What is the difference between a bird house and a nest box?

Bird houses, bird boxes and nest boxes are terms often used interchangeably, though in the UK we usually say bird box or nest box, with ‘bird house’ the norm in the USA.

Along with the main purpose of providing a nest site for breeding birds, nest boxes also provide a very important roosting habitat in the winter. This is because many species of garden songbird require dry, safe and relatively warm conditions to help them survive long winter nights, with a wooden or woodstone nest box being ideal.

Should you put a bird feeder near a nesting box?

It’s best to keep the two a good distance apart, because visiting birds are likely to disturb the nesting adult birds which will then instinctively defend the nest, and in so doing use up valuable energy and time. In addition, having the two close together may attract unwanted predators to the nest box such as Magpies.

Although we don’t sell them, there are products on the market which incorporate a nest box and feeder together – often in the form of a bird table. These should never be used as they are a recipe for disaster.

Where is the best place to put a bird house?

There is no single rule because it very much depends on the type of box and the species of bird it’s intended for. However, in general, any nest box should be positioned in a direction where it does not get direct midday sunlight, as this could result in the box becoming too hot and therefore risks the lives of the young birds inside it. So never a south facing aspect unless there is significant shade above and around the box, with east facing being ideal.

As a broad guide for the three different types of nest box:

Nest boxes for species of tit and sparrow which have an entrance hole at the top – these can be positioned in a tree, on a fence or a house wall, though note the important point above about avoiding direct sunlight. The height of the box is not especially critical, though it should always be at least 2 metres from the ground and ideally around 3 metres. Avoid areas where there’s likely to be a lot of human activity such as close to an entrance door to a house, as disturbance will discourage adoption of the box or lead to abandonment after it’s been taken.

Open-fronted nest boxes for species such as Robin and Blackbird – these should always be positioned with vegetation, with an ideal location being behind a climbing plant against a wall or fence. Height is not especially critical in the positioning, but at least 1.5 metres above the ground is recommended.

Specialist nest boxes – this entirely depends on the intended species. Examples being:

-Swift nest box which should be located under the eaves of a house or other building, ideally north east or north west facing, and with a clear flight path in – so avoid a position which has a tree close to it.

-Tawny owl box which needs to be high on the trunk of a tree and ideally at least 5 metres from the ground.

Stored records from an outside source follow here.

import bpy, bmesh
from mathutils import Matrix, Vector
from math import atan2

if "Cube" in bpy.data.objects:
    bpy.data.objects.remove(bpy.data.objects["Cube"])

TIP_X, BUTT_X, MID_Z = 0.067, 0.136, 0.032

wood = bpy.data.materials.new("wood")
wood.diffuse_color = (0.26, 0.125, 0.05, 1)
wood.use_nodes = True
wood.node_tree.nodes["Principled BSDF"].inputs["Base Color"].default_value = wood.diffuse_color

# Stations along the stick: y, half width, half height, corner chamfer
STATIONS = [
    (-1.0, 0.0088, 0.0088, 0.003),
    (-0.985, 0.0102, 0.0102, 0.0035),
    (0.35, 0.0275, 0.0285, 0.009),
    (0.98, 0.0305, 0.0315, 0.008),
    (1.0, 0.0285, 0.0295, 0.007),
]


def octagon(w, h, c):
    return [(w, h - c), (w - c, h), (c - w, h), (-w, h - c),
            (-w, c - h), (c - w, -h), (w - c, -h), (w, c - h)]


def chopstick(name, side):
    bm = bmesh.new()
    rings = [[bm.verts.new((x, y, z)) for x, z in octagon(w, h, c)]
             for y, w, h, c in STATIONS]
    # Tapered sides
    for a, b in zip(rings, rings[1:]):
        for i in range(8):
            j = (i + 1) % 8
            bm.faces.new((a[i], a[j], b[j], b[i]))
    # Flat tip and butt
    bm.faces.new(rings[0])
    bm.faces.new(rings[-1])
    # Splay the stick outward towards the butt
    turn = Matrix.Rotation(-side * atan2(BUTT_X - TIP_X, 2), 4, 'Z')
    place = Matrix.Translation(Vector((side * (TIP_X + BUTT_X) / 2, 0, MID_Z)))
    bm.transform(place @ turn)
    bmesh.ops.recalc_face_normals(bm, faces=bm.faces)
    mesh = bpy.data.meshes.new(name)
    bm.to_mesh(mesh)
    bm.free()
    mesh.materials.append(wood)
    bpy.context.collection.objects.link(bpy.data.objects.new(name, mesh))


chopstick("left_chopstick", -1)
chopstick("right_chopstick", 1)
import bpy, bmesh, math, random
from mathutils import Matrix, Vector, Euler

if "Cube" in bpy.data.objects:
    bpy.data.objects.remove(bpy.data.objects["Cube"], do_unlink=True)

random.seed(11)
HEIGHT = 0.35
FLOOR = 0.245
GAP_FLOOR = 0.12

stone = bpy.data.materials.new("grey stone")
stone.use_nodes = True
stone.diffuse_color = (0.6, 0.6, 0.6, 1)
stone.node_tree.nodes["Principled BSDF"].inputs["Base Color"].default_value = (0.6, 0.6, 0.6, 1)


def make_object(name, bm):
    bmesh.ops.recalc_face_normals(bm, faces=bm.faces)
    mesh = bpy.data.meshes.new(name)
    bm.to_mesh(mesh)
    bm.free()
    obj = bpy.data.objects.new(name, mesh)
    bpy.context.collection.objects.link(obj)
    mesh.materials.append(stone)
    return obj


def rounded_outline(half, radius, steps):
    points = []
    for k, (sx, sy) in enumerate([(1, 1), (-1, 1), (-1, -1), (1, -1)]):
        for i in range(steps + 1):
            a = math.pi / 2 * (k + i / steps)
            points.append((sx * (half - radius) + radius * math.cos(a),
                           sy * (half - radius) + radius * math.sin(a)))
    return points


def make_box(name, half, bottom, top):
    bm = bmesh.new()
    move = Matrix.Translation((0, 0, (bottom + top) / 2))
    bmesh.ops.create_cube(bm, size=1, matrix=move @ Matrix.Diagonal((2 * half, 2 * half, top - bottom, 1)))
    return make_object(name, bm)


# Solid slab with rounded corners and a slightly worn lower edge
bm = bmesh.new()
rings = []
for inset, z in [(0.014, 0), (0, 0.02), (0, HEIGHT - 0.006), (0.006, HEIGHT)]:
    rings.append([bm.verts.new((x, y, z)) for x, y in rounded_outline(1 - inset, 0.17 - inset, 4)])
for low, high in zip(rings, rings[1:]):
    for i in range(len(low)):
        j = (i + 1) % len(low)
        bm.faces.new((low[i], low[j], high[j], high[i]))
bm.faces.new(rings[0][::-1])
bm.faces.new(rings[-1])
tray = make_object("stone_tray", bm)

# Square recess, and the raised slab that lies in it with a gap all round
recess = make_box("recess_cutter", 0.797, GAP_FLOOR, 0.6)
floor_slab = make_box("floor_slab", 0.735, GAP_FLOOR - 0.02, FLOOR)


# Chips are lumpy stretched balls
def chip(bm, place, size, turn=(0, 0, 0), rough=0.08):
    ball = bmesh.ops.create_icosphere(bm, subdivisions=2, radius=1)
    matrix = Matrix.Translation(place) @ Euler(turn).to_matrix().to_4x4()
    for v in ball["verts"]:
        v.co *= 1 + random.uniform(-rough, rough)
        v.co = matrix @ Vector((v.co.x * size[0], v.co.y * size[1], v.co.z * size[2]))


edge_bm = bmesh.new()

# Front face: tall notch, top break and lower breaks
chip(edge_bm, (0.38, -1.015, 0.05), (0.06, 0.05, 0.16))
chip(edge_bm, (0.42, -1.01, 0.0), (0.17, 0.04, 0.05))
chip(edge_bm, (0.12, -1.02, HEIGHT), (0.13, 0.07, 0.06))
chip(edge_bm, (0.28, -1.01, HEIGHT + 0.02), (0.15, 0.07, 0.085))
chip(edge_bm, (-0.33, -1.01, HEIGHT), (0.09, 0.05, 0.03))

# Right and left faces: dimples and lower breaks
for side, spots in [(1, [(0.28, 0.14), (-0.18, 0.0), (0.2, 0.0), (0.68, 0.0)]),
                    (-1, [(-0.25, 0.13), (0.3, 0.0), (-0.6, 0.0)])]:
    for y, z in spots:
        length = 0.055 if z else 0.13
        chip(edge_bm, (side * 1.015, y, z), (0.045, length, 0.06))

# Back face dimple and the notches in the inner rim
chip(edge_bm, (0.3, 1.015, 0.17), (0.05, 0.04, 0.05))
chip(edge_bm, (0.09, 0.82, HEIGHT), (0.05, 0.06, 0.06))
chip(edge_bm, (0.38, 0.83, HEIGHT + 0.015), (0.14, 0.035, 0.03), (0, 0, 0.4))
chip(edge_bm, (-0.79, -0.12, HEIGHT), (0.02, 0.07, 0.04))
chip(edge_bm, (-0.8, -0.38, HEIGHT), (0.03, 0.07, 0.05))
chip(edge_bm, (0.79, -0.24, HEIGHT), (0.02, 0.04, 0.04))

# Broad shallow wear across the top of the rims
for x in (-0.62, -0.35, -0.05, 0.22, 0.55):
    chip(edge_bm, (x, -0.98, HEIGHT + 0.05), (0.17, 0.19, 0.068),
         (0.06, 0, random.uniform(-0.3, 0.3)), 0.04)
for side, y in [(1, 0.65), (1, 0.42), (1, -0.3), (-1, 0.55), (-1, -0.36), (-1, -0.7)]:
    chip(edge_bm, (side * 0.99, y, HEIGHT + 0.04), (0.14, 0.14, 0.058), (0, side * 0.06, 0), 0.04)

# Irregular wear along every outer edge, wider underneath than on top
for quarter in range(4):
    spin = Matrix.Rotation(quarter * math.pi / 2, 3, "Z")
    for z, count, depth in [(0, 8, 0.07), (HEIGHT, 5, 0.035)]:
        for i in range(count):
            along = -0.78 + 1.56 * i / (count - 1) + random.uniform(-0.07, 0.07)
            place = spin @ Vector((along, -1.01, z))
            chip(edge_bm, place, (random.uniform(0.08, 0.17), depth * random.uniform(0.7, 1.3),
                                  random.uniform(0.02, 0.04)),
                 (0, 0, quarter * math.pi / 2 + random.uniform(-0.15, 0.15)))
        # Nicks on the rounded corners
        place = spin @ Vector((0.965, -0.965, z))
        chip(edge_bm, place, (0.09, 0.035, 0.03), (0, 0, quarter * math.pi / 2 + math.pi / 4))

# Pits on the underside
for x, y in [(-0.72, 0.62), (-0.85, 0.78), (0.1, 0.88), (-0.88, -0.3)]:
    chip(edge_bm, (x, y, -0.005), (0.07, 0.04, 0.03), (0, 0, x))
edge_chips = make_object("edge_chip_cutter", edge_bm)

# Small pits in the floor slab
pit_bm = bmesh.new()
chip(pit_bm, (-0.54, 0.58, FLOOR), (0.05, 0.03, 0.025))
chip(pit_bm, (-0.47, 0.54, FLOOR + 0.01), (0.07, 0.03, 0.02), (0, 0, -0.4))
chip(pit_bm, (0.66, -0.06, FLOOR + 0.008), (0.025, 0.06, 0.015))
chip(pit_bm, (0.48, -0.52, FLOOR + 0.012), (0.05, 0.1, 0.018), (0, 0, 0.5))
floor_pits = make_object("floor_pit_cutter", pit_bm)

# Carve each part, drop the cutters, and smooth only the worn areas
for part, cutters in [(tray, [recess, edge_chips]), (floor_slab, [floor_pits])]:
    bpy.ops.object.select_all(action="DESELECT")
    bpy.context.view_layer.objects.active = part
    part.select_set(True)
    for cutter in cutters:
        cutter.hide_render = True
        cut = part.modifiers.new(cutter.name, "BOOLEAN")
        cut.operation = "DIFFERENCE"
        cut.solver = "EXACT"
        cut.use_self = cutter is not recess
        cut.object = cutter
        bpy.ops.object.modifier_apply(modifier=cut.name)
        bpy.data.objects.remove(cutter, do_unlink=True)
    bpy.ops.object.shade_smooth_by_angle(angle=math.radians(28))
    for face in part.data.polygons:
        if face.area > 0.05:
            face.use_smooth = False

Because of its large entrance hole, it’s also important that it’s positioned away from prevailing westerly winds as this would allow rain to come into the box.

Where is the best place to put a Robin nest box?

As these are open-fronted – with one of our products made of fine brushwood rather than wood – then they need to be located within vegetation so they are largely out of sight. Choose a dense shrub or climbing plant against a wall or fence.

What different bird box designs does Vine House Farm stock?

At Vine House Farm, we stock a range of bird boxes for gardens. These include:

- Wooden nest boxes

-Woodstone nest boxes (also called Woodcrete)

-Nest boxes for Starlings

-Robin nesters

-Sparrow nest boxes

-Tit nesting boxes

-Wooden fronted bird boxes

-Natural log bird boxes

-Treecreeper nest boxes